Aim of the task
If a record below holds a picture, leave the picture out and copy the rest exactly.

Records for processing
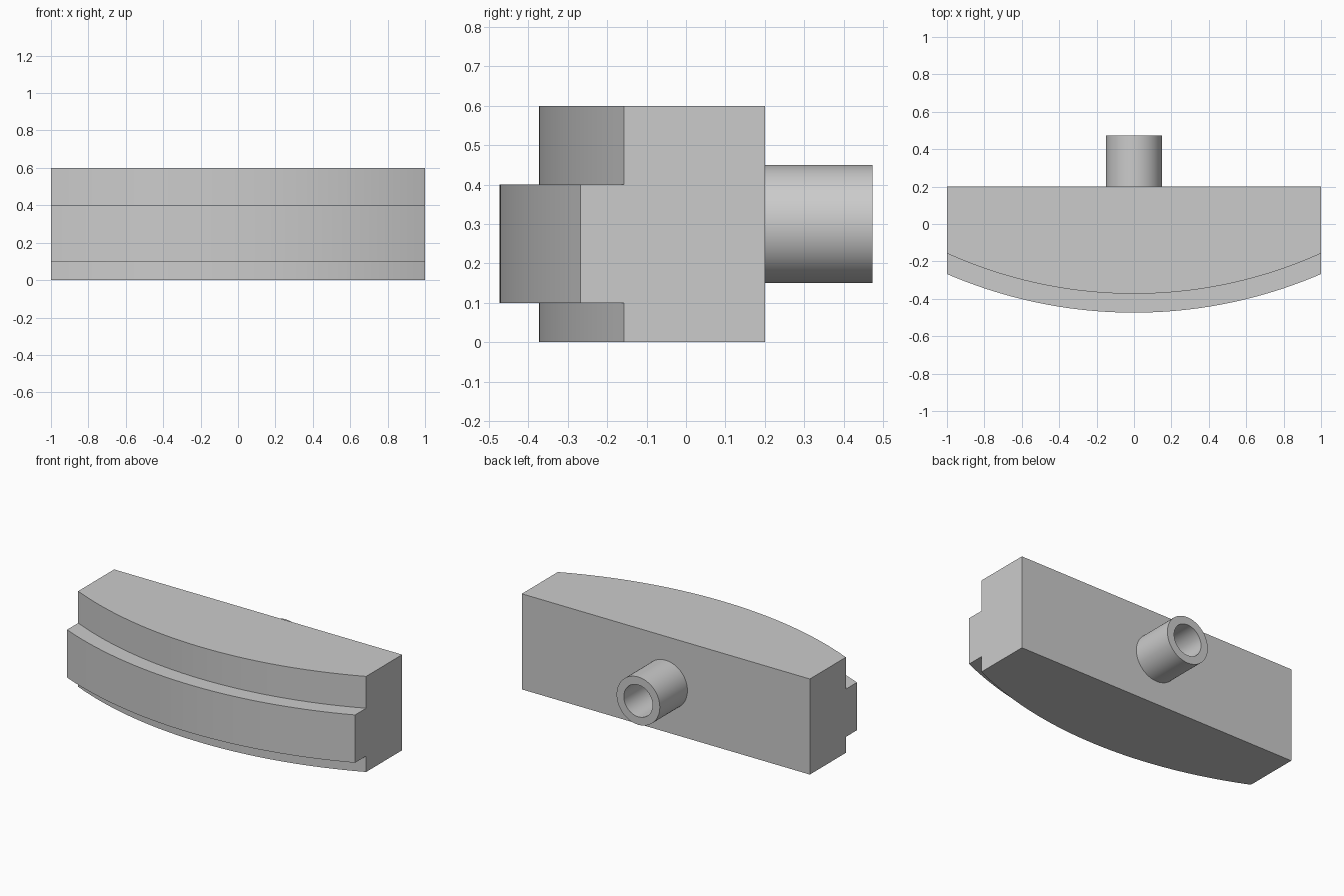
import bpy, bmesh, math

if "Cube" in bpy.data.objects:
    bpy.data.objects.remove(bpy.data.objects["Cube"])

grey = bpy.data.materials.new("light grey")
grey.diffuse_color = (0.6, 0.6, 0.6, 1)
grey.use_nodes = True
grey.node_tree.nodes["Principled BSDF"].inputs["Base Color"].default_value = grey.diffuse_color

ARC_Y = 2.05           # shared centre of both front arcs
BACK_Y = 0.2
R_BODY, R_BAND = 2.423, 2.524


def arc(radius, steps=48):
    """Front arc points from x = -1 to x = 1."""
    a = math.asin(1 / radius)
    angles = [-a + 2 * a * i / steps for i in range(steps + 1)]
    return [(radius * math.sin(t), ARC_Y - radius * math.cos(t)) for t in angles]


def finish(bm, name):
    bmesh.ops.recalc_face_normals(bm, faces=bm.faces)
    mesh = bpy.data.meshes.new(name)
    bm.to_mesh(mesh)
    bm.free()
    mesh.materials.append(grey)
    ob = bpy.data.objects.new(name, mesh)
    bpy.context.collection.objects.link(ob)
    bpy.ops.object.select_all(action='DESELECT')
    ob.select_set(True)
    bpy.context.view_layer.objects.active = ob
    bpy.ops.object.shade_smooth_by_angle(angle=math.radians(30))
    return ob


# Curved block: three stacked layers, the middle one standing proud
bm = bmesh.new()
back = [(1, BACK_Y), (-1, BACK_Y)]
levels = [(0, R_BODY), (0.1, R_BODY), (0.1, R_BAND),
          (0.4, R_BAND), (0.4, R_BODY), (0.6, R_BODY)]
rings = [[bm.verts.new((x, y, z)) for x, y in arc(r) + back] for z, r in levels]
for lo, hi in zip(rings, rings[1:]):
    n = len(lo)
    for i in range(n):
        j = (i + 1) % n
        if (lo[i].co - hi[i].co).length > 1e-6:   # skip the shared back edge on ledges
            bm.faces.new((lo[i], lo[j], hi[j], hi[i]))
bm.faces.new(rings[0])
bm.faces.new(rings[-1])
bmesh.ops.remove_doubles(bm, verts=bm.verts, dist=1e-5)
finish(bm, "curved_block")

# Hollow stub: ring profile spun around the y axis
bm = bmesh.new()
profile = [(0.1, BACK_Y), (0.1, 0.474), (0.15, 0.474), (0.15, BACK_Y)]
verts = [bm.verts.new((r, y, 0.3)) for r, y in profile]
edges = [bm.edges.new(pair) for pair in zip(verts, verts[1:])]
bmesh.ops.spin(bm, geom=verts + edges, cent=(0, 0, 0.3), axis=(0, 1, 0),
               angle=2 * math.pi, steps=64, use_merge=True)
bmesh.ops.remove_doubles(bm, verts=bm.verts, dist=1e-5)
finish(bm, "hollow_stub")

Task response
import bpy, bmesh, math

if "Cube" in bpy.data.objects:
    bpy.data.objects.remove(bpy.data.objects["Cube"])

grey = bpy.data.materials.new("light grey")
grey.diffuse_color = (0.6, 0.6, 0.6, 1)
grey.use_nodes = True
grey.node_tree.nodes["Principled BSDF"].inputs["Base Color"].default_value = grey.diffuse_color

ARC_Y = 2.05           # shared centre of both front arcs
BACK_Y = 0.2
R_BODY, R_BAND = 2.423, 2.524


def arc(radius, steps=48):
    """Front arc points from x = -1 to x = 1."""
    a = math.asin(1 / radius)
    angles = [-a + 2 * a * i / steps for i in range(steps + 1)]
    return [(radius * math.sin(t), ARC_Y - radius * math.cos(t)) for t in angles]


def finish(bm, name):
    bmesh.ops.recalc_face_normals(bm, faces=bm.faces)
    mesh = bpy.data.meshes.new(name)
    bm.to_mesh(mesh)
    bm.free()
    mesh.materials.append(grey)
    ob = bpy.data.objects.new(name, mesh)
    bpy.context.collection.objects.link(ob)
    bpy.ops.object.select_all(action='DESELECT')
    ob.select_set(True)
    bpy.context.view_layer.objects.active = ob
    bpy.ops.object.shade_smooth_by_angle(angle=math.radians(30))
    return ob


# Curved block: three stacked layers, the middle one standing proud
bm = bmesh.new()
back = [(1, BACK_Y), (-1, BACK_Y)]
levels = [(0, R_BODY), (0.1, R_BODY), (0.1, R_BAND),
          (0.4, R_BAND), (0.4, R_BODY), (0.6, R_BODY)]
rings = [[bm.verts.new((x, y, z)) for x, y in arc(r) + back] for z, r in levels]
for lo, hi in zip(rings, rings[1:]):
    n = len(lo)
    for i in range(n):
        j = (i + 1) % n
        if (lo[i].co - hi[i].co).length > 1e-6:   # skip the shared back edge on ledges
            bm.faces.new((lo[i], lo[j], hi[j], hi[i]))
bm.faces.new(rings[0])
bm.faces.new(rings[-1])
bmesh.ops.remove_doubles(bm, verts=bm.verts, dist=1e-5)
finish(bm, "curved_block")

# Hollow stub: ring profile spun around the y axis
bm = bmesh.new()
profile = [(0.1, BACK_Y), (0.1, 0.474), (0.15, 0.474), (0.15, BACK_Y)]
verts = [bm.verts.new((r, y, 0.3)) for r, y in profile]
edges = [bm.edges.new(pair) for pair in zip(verts, verts[1:])]
bmesh.ops.spin(bm, geom=verts + edges, cent=(0, 0, 0.3), axis=(0, 1, 0),
               angle=2 * math.pi, steps=64, use_merge=True)
bmesh.ops.remove_doubles(bm, verts=bm.verts, dist=1e-5)
finish(bm, "hollow_stub")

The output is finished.